What do you think their new team name should be?

How can their new name/image rectify their previous culturally insensitive history?

Does it matter that other professional sports teams have similar names (Kansas City Chiefs, Atlanta Braves) and high schools across the country still use Native American symbols and images?

Image preview of a YouTube video
Watch on YouTube https://edtechbooks.org/-zQC

The Washington football team name is controlled by a private business. The issue of racially insensitive names for state and local governments remains a matter of open policy debate. By the end of 2020 and despite a number of name changes in response to the Black Lives Matter Movement, 26 communities in Massachusetts, the most in New England, still have a Native American mascot at their school.

A bill to prohibit the use of Native American Mascots in public schools has been introduced in the Massachusetts legislature. Multiple states have laws or resolutions prohibiting or limiting Native American mascots in public schools: Maine, Oregon, California, Wisconsin, Minnesota, Washington, New York, New Hampshire, and Michigan (MA Indigenous Legislative Agenda).

There are efforts in other places to address how the names of places reflect the realities of local and state histories. In Minnesota, students, teachers, families, and community members led an effort to change the name of Alexander Ramsey Middle School (Ramsey was a territorial governor in the mid-19th century who forced Native Americans from their homelands) to Alan Page Middle School (Page is the first African American Justice of the Minnesota Supreme Court and was a Hall of Fame football player for the Minnesota Vikings).

What steps do you think state and local governments might take to combat racial/cultural stereotypes and promote fully inclusive histories of indigenous peoples?

How might schools, streets, walkways, parks and other public places be named or renamed to honor those who accomplishments and achievements may be unrecognized or forgotten?

Activity 1: Analyze Native American Mascots and Logos

Designing for Learning: Student-Created Activity Example

Analysis of The Tewksbury Redmen Logo and Mascot by Emma Stankiewicz

Activity 2: Propose a New Logo Honoring Native Peoples' Influence on U.S. Government

Sinagua High School JROTC Insignia

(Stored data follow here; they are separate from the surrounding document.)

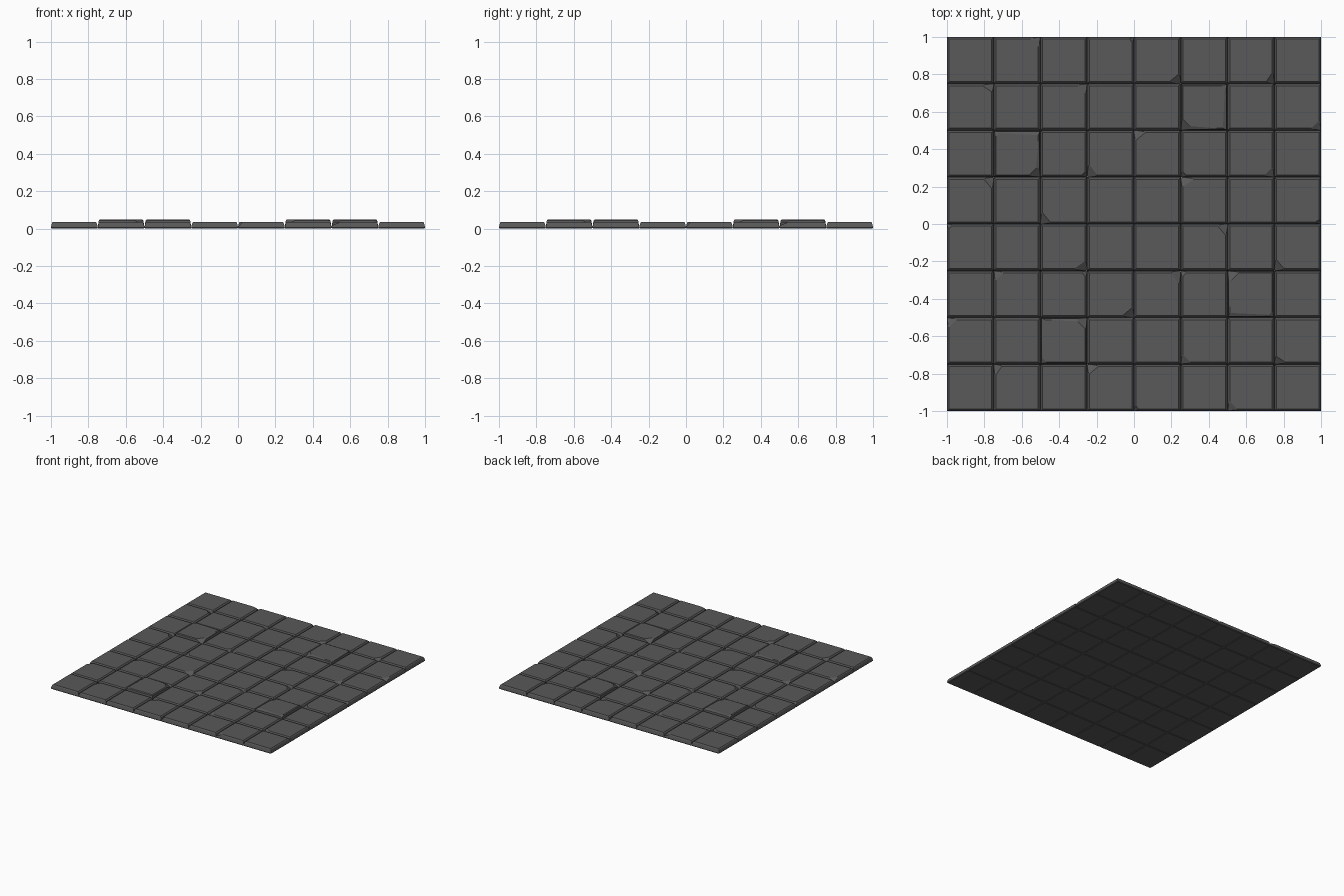
import bpy, bmesh, math
from mathutils import Vector, Matrix

if "Cube" in bpy.data.objects:
    bpy.data.objects.remove(bpy.data.objects["Cube"], do_unlink=True)

stone = bpy.data.materials.new("dark grey stone")
stone.use_nodes = True
GREY = (0.1, 0.1, 0.1, 1)
stone.diffuse_color = GREY
stone.node_tree.nodes["Principled BSDF"].inputs["Base Color"].default_value = GREY

PITCH = 0.25
EDGE = 0.119            # half width of a tile near its top
LOW, TALL = 0.037, 0.05
CORNER = {"NE": (1, 1), "SE": (1, -1), "SW": (-1, -1), "NW": (-1, 1)}

# broken corners: (column, row) -> list of (corner, leg along x, leg along y, depth)
CHIPS = {
    (1, 3): [("NE", .05, .05, .018)],
    (3, 3): [("NE", .02, .03, .02)],
    (0, 2): [("NE", .06, .04, .026)],
    (2, 2): [("NE", .05, .05, .02)],
    (1, 1): [("SE", .06, .06, .03), ("NW", .03, .03, .012)],
    (2, 1): [("SE", .03, .03, .022)],
    (3, 1): [("SW", .05, .07, .028)],
    (0, 0): [("NE", .05, .06, .028)],
    (2, 0): [("SW", .05, .06, .028)],
}


def cut(bm, point, normal):
    """Slice away everything beyond a plane and cap the cut."""
    res = bmesh.ops.bisect_plane(bm, geom=bm.verts[:] + bm.edges[:] + bm.faces[:],
                                 plane_co=point, plane_no=normal, clear_outer=True)
    edges = [e for e in res["geom_cut"] if isinstance(e, bmesh.types.BMEdge)]
    if edges:
        bmesh.ops.holes_fill(bm, edges=edges, sides=0)


def chip(bm, top, name, a, b, depth):
    sx, sy = CORNER[name]
    p = Vector((sx * (EDGE - a), sy * EDGE, top))
    normal = Vector((sx / a, sy / b, 1 / depth))
    cut(bm, p, normal.normalized())


def tile(top, chips, worn):
    """Stack square rings into a bevelled slab, then break its corners."""
    bm = bmesh.new()
    profile = [(0.121, 0), (0.125, 0.005), (0.1245, 0.011), (EDGE, top - 0.006), (0.113, top)]
    rings = [[bm.verts.new((x * h, y * h, z)) for x, y in CORNER.values()] for h, z in profile]
    for lower, upper in zip(rings, rings[1:]):
        for i in range(4):
            j = (i + 1) % 4
            bm.faces.new((lower[i], lower[j], upper[j], upper[i]))
    bm.faces.new(rings[0])
    bm.faces.new(rings[-1])
    for c in chips:
        chip(bm, top, *c)
    if worn:   # sloping worn edges
        cut(bm, (0, 0.106, top), Vector((0.02, 0.4, 0.9)).normalized())
        cut(bm, (0.108, 0, top), Vector((0.4, -0.03, 0.9)).normalized())
    bmesh.ops.recalc_face_normals(bm, faces=bm.faces[:])
    return bm


# one quarter of the floor: four by four tiles
quarter = bmesh.new()
for col in range(4):
    for row in range(4):
        tall = (col, row) == (1, 1)
        part = tile(TALL if tall else LOW, CHIPS.get((col, row), []), tall)
        x, y = -1 + PITCH * (col + 0.5), PITCH * (row + 0.5)
        part.transform(Matrix.Translation((x, y, 0)))
        temp = bpy.data.meshes.new("temp")
        part.to_mesh(temp)
        part.free()
        quarter.from_mesh(temp)
        bpy.data.meshes.remove(temp)
mesh = bpy.data.meshes.new("floor_tiles")
quarter.to_mesh(mesh)
quarter.free()
mesh.materials.append(stone)

# turn the quarter around the centre
for k, name in enumerate(["back_right", "front_right", "front_left", "back_left"]):
    ob = bpy.data.objects.new("floor_tiles_" + name, mesh)
    ob.rotation_euler.z = k * math.pi / 2
    bpy.context.collection.objects.link(ob)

Before it was closed in 2010, Sinagua High School in Flagstaff, Arizona were known as the Mustangs. The shoulder sleeve insignia for the school's Junior Reserve Officers' Training Corps (JROTC) featured a mustang in the center with a row of mountains in the background symbolizing the San Francisco Peaks - one of the state's highest landmarks and sacred ground to local indigenous people. In this way, the logo honored Native people along with the school's nickname.

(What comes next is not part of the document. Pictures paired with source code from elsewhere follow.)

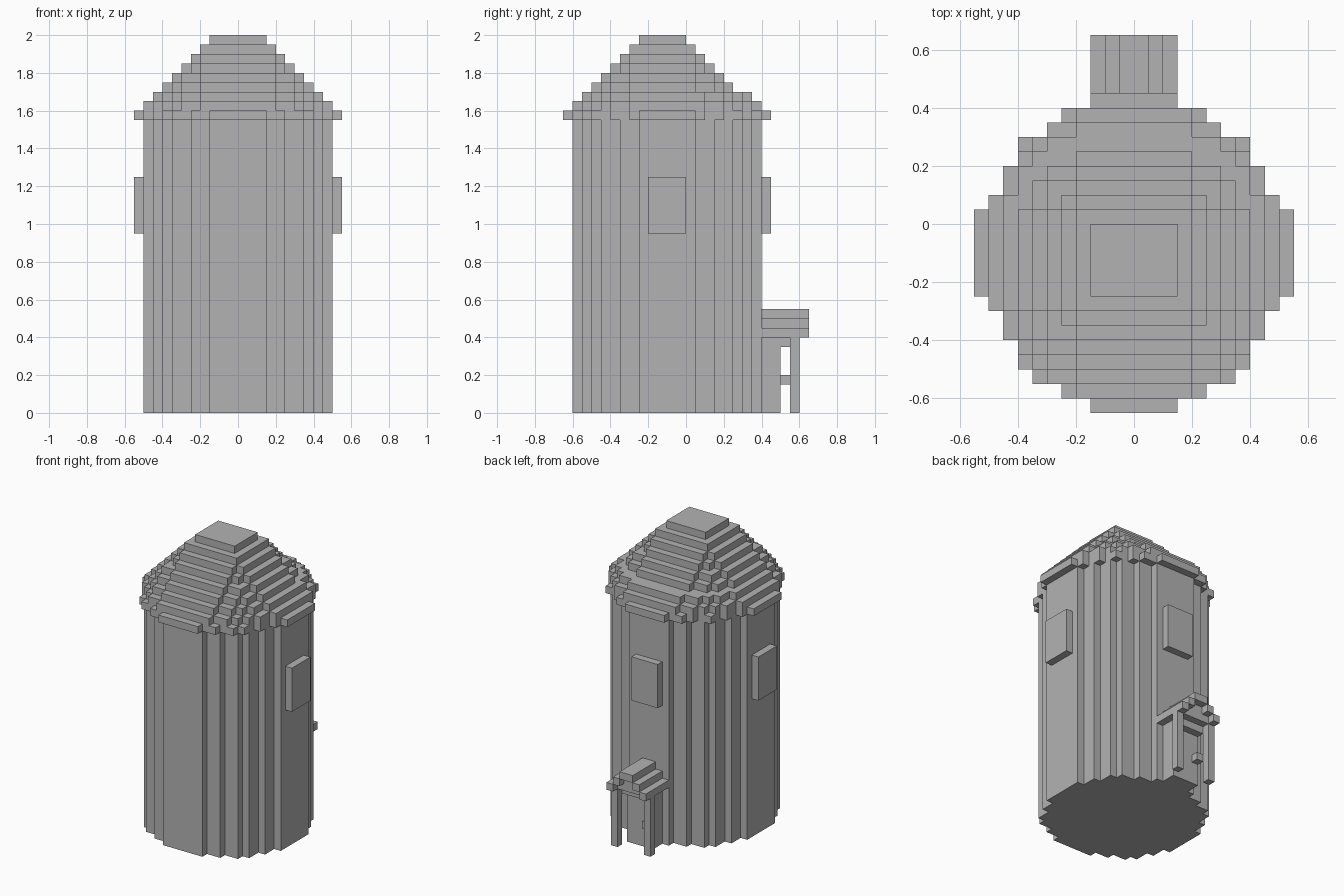
import bpy, bmesh, math

U = 0.05          # size of one block
CENTRE_Y = -2     # tower axis, in blocks

cube = bpy.data.objects.get("Cube")
if cube:
    bpy.data.objects.remove(cube, do_unlink=True)

stone = bpy.data.materials.new("grey stone")
stone.use_nodes = True
GREY = (0.45, 0.45, 0.45, 1)
stone.diffuse_color = GREY
stone.node_tree.nodes["Principled BSDF"].inputs["Base Color"].default_value = GREY


def finish(name, bm):
    bmesh.ops.recalc_face_normals(bm, faces=bm.faces)
    mesh = bpy.data.meshes.new(name)
    bm.to_mesh(mesh)
    bm.free()
    mesh.materials.append(stone)
    obj = bpy.data.objects.new(name, mesh)
    bpy.context.collection.objects.link(obj)
    return obj


def box(name, x, y, z):
    """Box from (low, high) block ranges."""
    bm = bmesh.new()
    bmesh.ops.create_cube(bm, size=1)
    for v in bm.verts:
        v.co = [U * r[int(c > 0)] for c, r in zip(v.co, (x, y, z))]
    return finish(name, bm)


def stepped_slab(name, front, back, z0, z1):
    """Extrude a stepped outline; rows hold half widths from the axis outwards."""
    rows = front[::-1] + back
    y = CENTRE_Y - len(front)
    side = []
    for i, w in enumerate(rows):
        if i and rows[i - 1] == w:
            side.pop()
        else:
            side.append((w, y + i))
        side.append((w, y + i + 1))
    outline = side + [(-x, y) for x, y in reversed(side)]
    bm = bmesh.new()
    face = bm.faces.new([bm.verts.new((x * U, y * U, z0 * U)) for x, y in outline])
    grown = bmesh.ops.extrude_face_region(bm, geom=[face])["geom"]
    top = [g for g in grown if isinstance(g, bmesh.types.BMVert)]
    bmesh.ops.translate(bm, verts=top, vec=(0, 0, (z1 - z0) * U))
    return finish(name, bm)


def disc_rows(r, power=2.0):
    """Half widths of a blocky disc that gets squarer with a higher power."""
    return [round(r * (1 - ((i + 0.5) / r) ** power) ** (1 / power)) for i in range(r)]


# Tower wall
wall = disc_rows(10)
stepped_slab("tower_wall", wall, wall, 0, 31)

# Eave ring, then roof tiers that become squarer towards the top
eave_front = [11, 11, 11, 10, 9, 9, 8, 8, 7, 5, 3]
eave_back = [11, 11, 11, 10, 9, 9, 8, 8, 6, 5, 3]
stepped_slab("roof_eave", eave_front, eave_back, 31, 32)
for k in range(1, 9):
    r = 11 - k
    rows = disc_rows(r, 22 / r)
    back = rows[1:] if k > 2 else rows
    stepped_slab(f"roof_tier_{k}", rows, back, 31 + k, 32 + k)

# Raised window blocks
for name, x, y in (("left_window", (10, 11), (-4, 0)),
                   ("right_window", (-11, -10), (-4, 0)),
                   ("back_window", (-2, 2), (8, 9))):
    box(name, x, y, (19, 25))

# Door, lintel and handle
box("door", (-2, 2), (8, 10), (0, 8))
box("door_lintel", (-2, 2), (10, 11), (7, 8))
box("door_handle", (-2, -1), (10, 11), (3, 4))

# Porch posts and stepped porch roof
for label, s in (("left", 1), ("right", -1)):
    box(f"{label}_porch_post", sorted((2 * s, 3 * s)), (11, 12), (0, 8))
    box(f"{label}_porch_roof_low", sorted((2 * s, 3 * s)), (8, 13), (8, 9))
    box(f"{label}_porch_roof_mid", sorted((s, 2 * s)), (8, 13), (9, 10))
box("porch_roof_ridge", (-1, 1), (8, 13), (10, 11))
box("porch_gable", (-2, 2), (8, 12), (8, 9))
box("porch_gable_top", (-1, 1), (8, 12), (9, 10))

SINAGUA_Seal
"Flagstaff Sinagua HSJROTCSSI" | Public Domain

Designing for Learning: Student-Created Activity Example

New Logo Proposal for Massachusetts Joint Committee On Environment, Natural Resources, and Agriculture by Emma Stankiewicz

Additional Resources

Connecting to the Standards

  • Massachusetts Civics & Government Standards
    • Compare and contrast the functions of state government and national government. (Massachusetts Curriculum Framework for History and Social Studies) [8.T6.1]
  • ISTE Standards
    • Knowledge Constructor
      • 3a: Students plan and employ effective research strategies to locate information and other resources for their intellectual or creative pursuits.
      • 3d: Students build knowledge by actively exploring real-world issues and problems, developing ideas and theories and pursuing answers and solutions.
    • Creative Communicator
      • 6a: Students choose the appropriate platforms and tools for meeting the desired objectives of their creation or communication.
      • 6b: Students create original works or responsibly repurpose or remix digital resources into new creations.
      • 6d: Students publish or present content that customizes the message and medium for the intended audiences.
  • DLCS Standards
    • Collaboration and Communication (DTC.b)
    • Research (DTC.c)
  • English Language Arts > History/Social Studies Common Core Standards
    • CCSS.ELA-LITERACY.RH.6-8.2
    • CCSS.ELA-LITERACY.RH.6-8.7
    • CCSS.ELA-LITERACY.RH.9-10.2
    • CCSS.ELA-LITERACY.RH.11-12.7